Could you copy, exactly as written, every line from the first line of the records through the one containing "const pumpkin = new THREE.Group();"?

* Given records:
====================

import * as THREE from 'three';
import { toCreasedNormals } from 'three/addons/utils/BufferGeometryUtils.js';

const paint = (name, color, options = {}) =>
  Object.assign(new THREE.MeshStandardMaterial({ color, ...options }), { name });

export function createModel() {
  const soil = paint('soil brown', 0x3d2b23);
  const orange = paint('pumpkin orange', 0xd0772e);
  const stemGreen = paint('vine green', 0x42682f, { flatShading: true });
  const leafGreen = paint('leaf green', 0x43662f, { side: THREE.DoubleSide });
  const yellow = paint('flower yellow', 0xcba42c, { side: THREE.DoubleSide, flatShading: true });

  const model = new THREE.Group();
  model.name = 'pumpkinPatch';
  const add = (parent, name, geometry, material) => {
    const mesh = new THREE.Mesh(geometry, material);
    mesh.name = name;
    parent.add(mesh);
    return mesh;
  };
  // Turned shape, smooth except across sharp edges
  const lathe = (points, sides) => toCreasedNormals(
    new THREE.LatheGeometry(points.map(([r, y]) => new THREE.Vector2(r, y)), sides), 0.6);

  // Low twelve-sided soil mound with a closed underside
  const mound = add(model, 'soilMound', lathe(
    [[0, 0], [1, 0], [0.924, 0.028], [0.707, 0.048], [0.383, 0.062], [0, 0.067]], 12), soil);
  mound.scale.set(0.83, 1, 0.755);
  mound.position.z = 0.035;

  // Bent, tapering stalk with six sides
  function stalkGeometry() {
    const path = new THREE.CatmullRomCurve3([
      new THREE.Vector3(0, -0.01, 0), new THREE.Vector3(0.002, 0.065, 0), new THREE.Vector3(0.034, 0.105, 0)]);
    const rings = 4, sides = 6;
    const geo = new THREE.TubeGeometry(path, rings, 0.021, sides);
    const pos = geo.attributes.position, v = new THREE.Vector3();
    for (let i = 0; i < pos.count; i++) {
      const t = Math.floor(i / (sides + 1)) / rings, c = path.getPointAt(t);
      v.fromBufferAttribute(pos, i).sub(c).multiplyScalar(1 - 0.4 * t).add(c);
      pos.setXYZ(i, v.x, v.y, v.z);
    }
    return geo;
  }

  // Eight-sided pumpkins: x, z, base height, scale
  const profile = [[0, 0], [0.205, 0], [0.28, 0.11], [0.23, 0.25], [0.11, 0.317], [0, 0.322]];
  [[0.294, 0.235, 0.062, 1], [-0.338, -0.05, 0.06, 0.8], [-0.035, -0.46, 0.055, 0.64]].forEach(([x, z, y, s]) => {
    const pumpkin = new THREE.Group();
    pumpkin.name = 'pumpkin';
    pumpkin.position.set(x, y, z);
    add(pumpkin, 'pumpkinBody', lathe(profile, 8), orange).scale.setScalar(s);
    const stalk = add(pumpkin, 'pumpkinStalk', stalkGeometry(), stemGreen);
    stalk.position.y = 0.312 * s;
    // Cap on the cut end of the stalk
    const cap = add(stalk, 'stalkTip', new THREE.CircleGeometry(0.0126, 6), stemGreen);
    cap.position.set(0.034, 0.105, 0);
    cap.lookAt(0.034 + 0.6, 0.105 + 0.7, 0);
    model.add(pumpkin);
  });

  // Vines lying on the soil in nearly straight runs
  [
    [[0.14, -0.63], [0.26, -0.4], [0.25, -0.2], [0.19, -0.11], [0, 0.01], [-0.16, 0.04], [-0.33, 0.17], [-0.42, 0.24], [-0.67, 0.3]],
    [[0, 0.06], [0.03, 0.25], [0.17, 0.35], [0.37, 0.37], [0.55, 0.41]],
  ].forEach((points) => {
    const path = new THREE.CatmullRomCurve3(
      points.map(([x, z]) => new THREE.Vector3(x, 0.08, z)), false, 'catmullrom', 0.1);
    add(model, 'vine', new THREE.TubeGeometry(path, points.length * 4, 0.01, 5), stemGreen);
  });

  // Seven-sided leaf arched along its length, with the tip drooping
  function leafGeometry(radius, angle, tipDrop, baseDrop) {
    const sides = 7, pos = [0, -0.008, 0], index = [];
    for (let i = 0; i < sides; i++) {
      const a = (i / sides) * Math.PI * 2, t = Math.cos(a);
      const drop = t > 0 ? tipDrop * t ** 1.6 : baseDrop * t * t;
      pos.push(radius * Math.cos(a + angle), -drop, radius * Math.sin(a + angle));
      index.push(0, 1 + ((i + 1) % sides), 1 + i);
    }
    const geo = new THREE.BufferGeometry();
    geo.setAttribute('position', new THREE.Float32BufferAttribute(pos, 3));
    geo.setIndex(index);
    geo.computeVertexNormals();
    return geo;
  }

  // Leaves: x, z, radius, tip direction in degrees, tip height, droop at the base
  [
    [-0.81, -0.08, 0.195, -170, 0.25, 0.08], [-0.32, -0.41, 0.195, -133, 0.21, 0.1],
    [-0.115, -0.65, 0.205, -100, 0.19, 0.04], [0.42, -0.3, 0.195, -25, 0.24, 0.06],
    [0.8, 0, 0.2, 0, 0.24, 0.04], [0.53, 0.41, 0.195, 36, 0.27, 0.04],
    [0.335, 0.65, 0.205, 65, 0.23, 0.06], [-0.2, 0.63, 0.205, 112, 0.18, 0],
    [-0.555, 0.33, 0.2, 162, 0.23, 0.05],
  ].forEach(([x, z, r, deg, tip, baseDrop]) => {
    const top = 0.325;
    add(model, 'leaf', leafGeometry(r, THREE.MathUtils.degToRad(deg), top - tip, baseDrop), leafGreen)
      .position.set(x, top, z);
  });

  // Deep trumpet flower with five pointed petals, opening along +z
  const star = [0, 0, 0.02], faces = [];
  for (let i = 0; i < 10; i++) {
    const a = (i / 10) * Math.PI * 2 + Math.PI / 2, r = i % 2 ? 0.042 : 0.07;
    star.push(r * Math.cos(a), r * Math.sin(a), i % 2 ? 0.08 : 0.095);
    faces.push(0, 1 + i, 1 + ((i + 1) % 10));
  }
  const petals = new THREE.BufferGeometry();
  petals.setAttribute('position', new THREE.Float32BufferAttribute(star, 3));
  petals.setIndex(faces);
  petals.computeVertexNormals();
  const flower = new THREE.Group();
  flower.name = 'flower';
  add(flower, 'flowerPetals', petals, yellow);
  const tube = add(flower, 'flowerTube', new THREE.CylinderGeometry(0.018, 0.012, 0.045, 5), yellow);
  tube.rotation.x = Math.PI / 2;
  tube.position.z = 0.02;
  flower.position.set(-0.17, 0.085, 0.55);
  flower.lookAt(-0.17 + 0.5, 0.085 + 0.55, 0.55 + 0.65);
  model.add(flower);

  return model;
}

====================

* Response:
import * as THREE from 'three';
import { toCreasedNormals } from 'three/addons/utils/BufferGeometryUtils.js';

const paint = (name, color, options = {}) =>
  Object.assign(new THREE.MeshStandardMaterial({ color, ...options }), { name });

export function createModel() {
  const soil = paint('soil brown', 0x3d2b23);
  const orange = paint('pumpkin orange', 0xd0772e);
  const stemGreen = paint('vine green', 0x42682f, { flatShading: true });
  const leafGreen = paint('leaf green', 0x43662f, { side: THREE.DoubleSide });
  const yellow = paint('flower yellow', 0xcba42c, { side: THREE.DoubleSide, flatShading: true });

  const model = new THREE.Group();
  model.name = 'pumpkinPatch';
  const add = (parent, name, geometry, material) => {
    const mesh = new THREE.Mesh(geometry, material);
    mesh.name = name;
    parent.add(mesh);
    return mesh;
  };
  // Turned shape, smooth except across sharp edges
  const lathe = (points, sides) => toCreasedNormals(
    new THREE.LatheGeometry(points.map(([r, y]) => new THREE.Vector2(r, y)), sides), 0.6);

  // Low twelve-sided soil mound with a closed underside
  const mound = add(model, 'soilMound', lathe(
    [[0, 0], [1, 0], [0.924, 0.028], [0.707, 0.048], [0.383, 0.062], [0, 0.067]], 12), soil);
  mound.scale.set(0.83, 1, 0.755);
  mound.position.z = 0.035;

  // Bent, tapering stalk with six sides
  function stalkGeometry() {
    const path = new THREE.CatmullRomCurve3([
      new THREE.Vector3(0, -0.01, 0), new THREE.Vector3(0.002, 0.065, 0), new THREE.Vector3(0.034, 0.105, 0)]);
    const rings = 4, sides = 6;
    const geo = new THREE.TubeGeometry(path, rings, 0.021, sides);
    const pos = geo.attributes.position, v = new THREE.Vector3();
    for (let i = 0; i < pos.count; i++) {
      const t = Math.floor(i / (sides + 1)) / rings, c = path.getPointAt(t);
      v.fromBufferAttribute(pos, i).sub(c).multiplyScalar(1 - 0.4 * t).add(c);
      pos.setXYZ(i, v.x, v.y, v.z);
    }
    return geo;
  }

  // Eight-sided pumpkins: x, z, base height, scale
  const profile = [[0, 0], [0.205, 0], [0.28, 0.11], [0.23, 0.25], [0.11, 0.317], [0, 0.322]];
  [[0.294, 0.235, 0.062, 1], [-0.338, -0.05, 0.06, 0.8], [-0.035, -0.46, 0.055, 0.64]].forEach(([x, z, y, s]) => {
    const pumpkin = new THREE.Group();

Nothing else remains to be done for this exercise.